Q: Several sources in the Olivet College Archives state that you are an alumnus of Kalamazoo College, where you were a three-sport athlete, in basketball, baseball, and track. What else would you include in your background in sports before coming to Olivet College?
A: I played professional baseball for a year or two in lower classifications, primarily with a farm team of the Detroit Tigers. I left Kalamazoo College as the all-time leading scorer in basketball. I was an All MIAA selection three times in basketball and two times in baseball at Kalamazoo. I am a member of my high school hall of fame, the Kalamazoo College Hall of Fame, the Olivet College Hall of Fame, and the City of Battle Creek Wall of Fame. And I am the winningest coach in Olivet College history, along with being the winningest golf coach in MIAA history. I am proud of all those achievements, but I needed help from many people along the way to make them happen.
Q: Your coaching career is always eye-catching to visitors of the Olivet College Archives. What made you decide to go into coaching?
A: I like getting up in the morning excited about what I have to do that day. I loved playing most sports. So, against the advice of my dad, who was a coach at the time, I decided that is what I wanted to do. And I have never regretted my choice. At the college level I really enjoyed coaching real student athletes that simply loved to compete and who graduated in four years.
Q: During your tenure at Olivet you coached with several other successful coaches. Specifically, you taught and coached alongside another standout Comet Coach, Jare Klein. How would you describe your relationship with Jare Klein?
A: In a word “Competitive.” The sports that the two of us coached were frankly the only ones winning championships consistently at that time at Olivet College. I respected his team’s successes and I believe he respected my team’s successes as well.
Q: Throughout your years at Olivet I am sure there are countless memories, but what is your favorite memory from your time at Olivet College?
A: The basketball team when I came to Olivet, if I remember correctly, had not had a winning season since 1934 nor a conference championship since 1914. We were the annual dregs of the MIAA. I began saying publicly that we expect to win. The rest of the league members laughed at us. I remember saying that we did not care who moved over but Olivet is moving up. The Grand Rapids Press called me brash. That year we tied for the MIAA Championship, the next year we won it outright with a 12-0 league record, and the third year we won it again.
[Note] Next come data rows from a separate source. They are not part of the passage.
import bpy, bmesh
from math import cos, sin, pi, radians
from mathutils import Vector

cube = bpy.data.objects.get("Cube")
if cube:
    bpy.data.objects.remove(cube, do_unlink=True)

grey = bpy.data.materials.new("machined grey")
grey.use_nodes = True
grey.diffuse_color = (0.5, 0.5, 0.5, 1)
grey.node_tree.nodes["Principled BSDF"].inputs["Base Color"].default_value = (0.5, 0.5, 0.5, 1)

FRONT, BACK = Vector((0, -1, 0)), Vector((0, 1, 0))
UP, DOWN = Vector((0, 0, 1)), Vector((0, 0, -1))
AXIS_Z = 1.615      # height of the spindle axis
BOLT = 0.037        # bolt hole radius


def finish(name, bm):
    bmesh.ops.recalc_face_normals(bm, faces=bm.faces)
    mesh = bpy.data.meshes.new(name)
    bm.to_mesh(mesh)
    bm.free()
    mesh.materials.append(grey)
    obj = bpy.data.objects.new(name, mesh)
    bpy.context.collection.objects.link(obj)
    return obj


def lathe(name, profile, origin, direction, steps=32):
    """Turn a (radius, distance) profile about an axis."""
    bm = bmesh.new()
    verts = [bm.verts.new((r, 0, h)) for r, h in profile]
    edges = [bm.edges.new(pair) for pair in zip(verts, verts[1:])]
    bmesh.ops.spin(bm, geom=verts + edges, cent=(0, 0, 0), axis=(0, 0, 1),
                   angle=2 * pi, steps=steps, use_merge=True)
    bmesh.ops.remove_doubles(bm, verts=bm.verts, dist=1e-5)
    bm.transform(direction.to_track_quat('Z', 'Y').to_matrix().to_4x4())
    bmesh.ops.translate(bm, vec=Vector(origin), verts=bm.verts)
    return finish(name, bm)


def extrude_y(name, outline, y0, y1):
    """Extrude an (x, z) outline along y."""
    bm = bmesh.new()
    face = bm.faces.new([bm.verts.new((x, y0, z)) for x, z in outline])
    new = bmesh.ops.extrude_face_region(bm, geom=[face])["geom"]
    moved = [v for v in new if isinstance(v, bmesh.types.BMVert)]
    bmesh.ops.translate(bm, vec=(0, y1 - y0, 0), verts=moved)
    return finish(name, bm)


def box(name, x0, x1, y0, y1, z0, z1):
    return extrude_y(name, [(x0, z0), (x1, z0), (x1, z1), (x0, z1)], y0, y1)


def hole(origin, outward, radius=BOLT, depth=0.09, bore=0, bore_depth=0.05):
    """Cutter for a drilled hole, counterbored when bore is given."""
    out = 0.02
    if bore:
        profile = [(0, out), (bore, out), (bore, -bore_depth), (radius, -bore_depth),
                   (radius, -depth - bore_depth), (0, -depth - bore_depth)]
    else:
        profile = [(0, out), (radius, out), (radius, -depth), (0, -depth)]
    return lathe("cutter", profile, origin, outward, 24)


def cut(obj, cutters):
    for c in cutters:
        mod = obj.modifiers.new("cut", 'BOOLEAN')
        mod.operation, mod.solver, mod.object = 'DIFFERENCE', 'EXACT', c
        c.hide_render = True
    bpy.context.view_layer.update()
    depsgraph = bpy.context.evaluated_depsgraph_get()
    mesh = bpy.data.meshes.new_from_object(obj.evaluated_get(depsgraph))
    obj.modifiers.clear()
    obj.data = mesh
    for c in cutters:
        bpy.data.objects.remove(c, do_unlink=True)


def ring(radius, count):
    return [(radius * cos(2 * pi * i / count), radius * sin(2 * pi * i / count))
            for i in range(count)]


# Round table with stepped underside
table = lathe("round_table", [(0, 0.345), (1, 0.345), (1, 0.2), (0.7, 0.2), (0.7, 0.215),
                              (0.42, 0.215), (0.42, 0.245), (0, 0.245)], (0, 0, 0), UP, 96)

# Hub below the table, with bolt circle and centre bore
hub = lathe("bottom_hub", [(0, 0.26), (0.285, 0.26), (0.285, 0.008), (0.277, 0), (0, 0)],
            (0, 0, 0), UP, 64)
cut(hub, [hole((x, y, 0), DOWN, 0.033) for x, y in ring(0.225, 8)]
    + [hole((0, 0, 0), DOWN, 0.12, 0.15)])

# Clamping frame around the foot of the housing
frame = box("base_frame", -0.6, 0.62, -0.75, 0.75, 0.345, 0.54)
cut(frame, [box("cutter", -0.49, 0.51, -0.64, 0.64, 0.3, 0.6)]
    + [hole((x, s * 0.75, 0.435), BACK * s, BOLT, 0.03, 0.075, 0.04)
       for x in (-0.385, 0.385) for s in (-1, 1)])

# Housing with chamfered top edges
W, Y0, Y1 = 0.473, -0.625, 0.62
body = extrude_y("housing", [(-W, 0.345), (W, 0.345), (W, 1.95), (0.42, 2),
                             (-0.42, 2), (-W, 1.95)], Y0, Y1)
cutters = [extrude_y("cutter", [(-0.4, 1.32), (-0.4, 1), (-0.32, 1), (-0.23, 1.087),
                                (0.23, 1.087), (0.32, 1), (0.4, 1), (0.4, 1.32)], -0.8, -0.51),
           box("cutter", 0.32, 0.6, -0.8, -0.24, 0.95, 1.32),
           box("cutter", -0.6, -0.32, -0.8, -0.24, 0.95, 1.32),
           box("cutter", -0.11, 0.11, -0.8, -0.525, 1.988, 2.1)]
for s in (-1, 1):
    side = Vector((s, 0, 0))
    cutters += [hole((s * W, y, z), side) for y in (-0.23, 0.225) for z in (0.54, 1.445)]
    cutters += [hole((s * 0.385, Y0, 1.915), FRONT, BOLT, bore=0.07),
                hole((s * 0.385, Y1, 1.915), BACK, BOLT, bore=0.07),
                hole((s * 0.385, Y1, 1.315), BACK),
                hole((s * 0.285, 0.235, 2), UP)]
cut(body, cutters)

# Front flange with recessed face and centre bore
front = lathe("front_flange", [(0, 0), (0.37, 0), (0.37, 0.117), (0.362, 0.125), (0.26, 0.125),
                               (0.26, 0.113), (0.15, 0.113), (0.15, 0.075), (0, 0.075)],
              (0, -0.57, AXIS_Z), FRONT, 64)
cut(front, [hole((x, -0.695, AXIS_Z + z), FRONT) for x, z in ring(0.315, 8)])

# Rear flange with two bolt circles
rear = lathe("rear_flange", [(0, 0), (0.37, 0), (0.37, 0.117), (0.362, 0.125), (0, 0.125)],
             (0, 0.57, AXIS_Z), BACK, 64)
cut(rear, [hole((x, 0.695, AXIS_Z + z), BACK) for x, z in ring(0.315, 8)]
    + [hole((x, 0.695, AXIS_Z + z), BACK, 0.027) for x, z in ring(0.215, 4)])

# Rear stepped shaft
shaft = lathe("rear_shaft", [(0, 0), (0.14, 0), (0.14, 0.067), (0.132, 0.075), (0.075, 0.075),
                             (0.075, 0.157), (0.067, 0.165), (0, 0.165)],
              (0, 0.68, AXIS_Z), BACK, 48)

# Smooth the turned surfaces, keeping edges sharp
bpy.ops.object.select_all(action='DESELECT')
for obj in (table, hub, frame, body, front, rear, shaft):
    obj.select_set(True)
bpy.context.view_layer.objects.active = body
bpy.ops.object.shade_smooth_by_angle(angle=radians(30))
The Grand Rapids Press said something to the effect of “We Were Warned”!
That was very satisfying for my players, the Olivet campus, and the coaches.
Q: What was your favorite sport to coach at Olivet?
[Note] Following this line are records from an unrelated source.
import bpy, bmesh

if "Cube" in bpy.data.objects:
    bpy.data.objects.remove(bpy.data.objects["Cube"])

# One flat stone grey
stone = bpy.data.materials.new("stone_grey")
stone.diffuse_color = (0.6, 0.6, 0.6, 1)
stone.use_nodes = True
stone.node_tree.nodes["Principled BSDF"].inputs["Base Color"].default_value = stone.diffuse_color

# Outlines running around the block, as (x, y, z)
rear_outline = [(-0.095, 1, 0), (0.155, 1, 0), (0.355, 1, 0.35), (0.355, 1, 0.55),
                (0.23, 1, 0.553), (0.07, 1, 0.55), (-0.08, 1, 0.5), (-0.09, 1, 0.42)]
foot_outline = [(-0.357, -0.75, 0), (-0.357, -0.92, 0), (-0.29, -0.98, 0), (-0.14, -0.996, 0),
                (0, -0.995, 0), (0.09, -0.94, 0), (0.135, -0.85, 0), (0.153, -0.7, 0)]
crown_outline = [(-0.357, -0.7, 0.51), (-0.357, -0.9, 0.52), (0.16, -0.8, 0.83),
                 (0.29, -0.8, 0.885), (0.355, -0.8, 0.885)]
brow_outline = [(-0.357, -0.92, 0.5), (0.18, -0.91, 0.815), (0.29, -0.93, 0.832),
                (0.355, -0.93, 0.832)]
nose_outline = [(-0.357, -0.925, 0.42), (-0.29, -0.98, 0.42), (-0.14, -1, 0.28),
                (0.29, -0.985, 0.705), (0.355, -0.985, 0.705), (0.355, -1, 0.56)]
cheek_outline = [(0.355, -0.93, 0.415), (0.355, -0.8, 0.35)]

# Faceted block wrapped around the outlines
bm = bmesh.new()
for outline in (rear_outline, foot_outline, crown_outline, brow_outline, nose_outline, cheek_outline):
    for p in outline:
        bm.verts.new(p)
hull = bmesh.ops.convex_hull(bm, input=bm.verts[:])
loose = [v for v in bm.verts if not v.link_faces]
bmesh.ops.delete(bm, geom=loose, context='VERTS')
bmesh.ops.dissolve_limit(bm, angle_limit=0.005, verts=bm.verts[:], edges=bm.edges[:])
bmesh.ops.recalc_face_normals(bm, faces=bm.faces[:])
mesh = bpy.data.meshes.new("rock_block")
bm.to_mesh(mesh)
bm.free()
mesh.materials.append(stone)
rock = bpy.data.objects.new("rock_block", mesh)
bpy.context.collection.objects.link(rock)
A: Truthfully, I liked them all. The most success came in golf with 17 championships, but basketball was satisfying with the three championships as was the one championship in baseball. Probably earning respect from the other members of the MIAA was mine and my student athletes’ favorite things. I just like winning. That is why they keep score.
Q: You have won 21 MIAA championships, coached six NCAA All-Americans, nine Scholar All-Americans, and coached in eight National Championships for Golf, establishing an extremely successful coaching career. In fact, you go down in history as the most successful golf coach in the MIAA with 17 Conference Championships in golf alone. What advice would you give to current Olivet coaches? Any advice for Olivet student-athletes
A: The secret to success is recruiting. The secret to recruiting is having an administration that allows you to be competitive with other schools with regards to financial aid, etc. Coaches cannot win without talent. If the recruiting playing field is level with other schools in your conference winning is very possible. Then it becomes hard work. I recruited capable students who possessed good character and people that had played in winning programs. You want people that step up, not disappear in the cracks. When the pressure builds, when winning the game is on the line you need student athletes that know how to win and who believe they will win.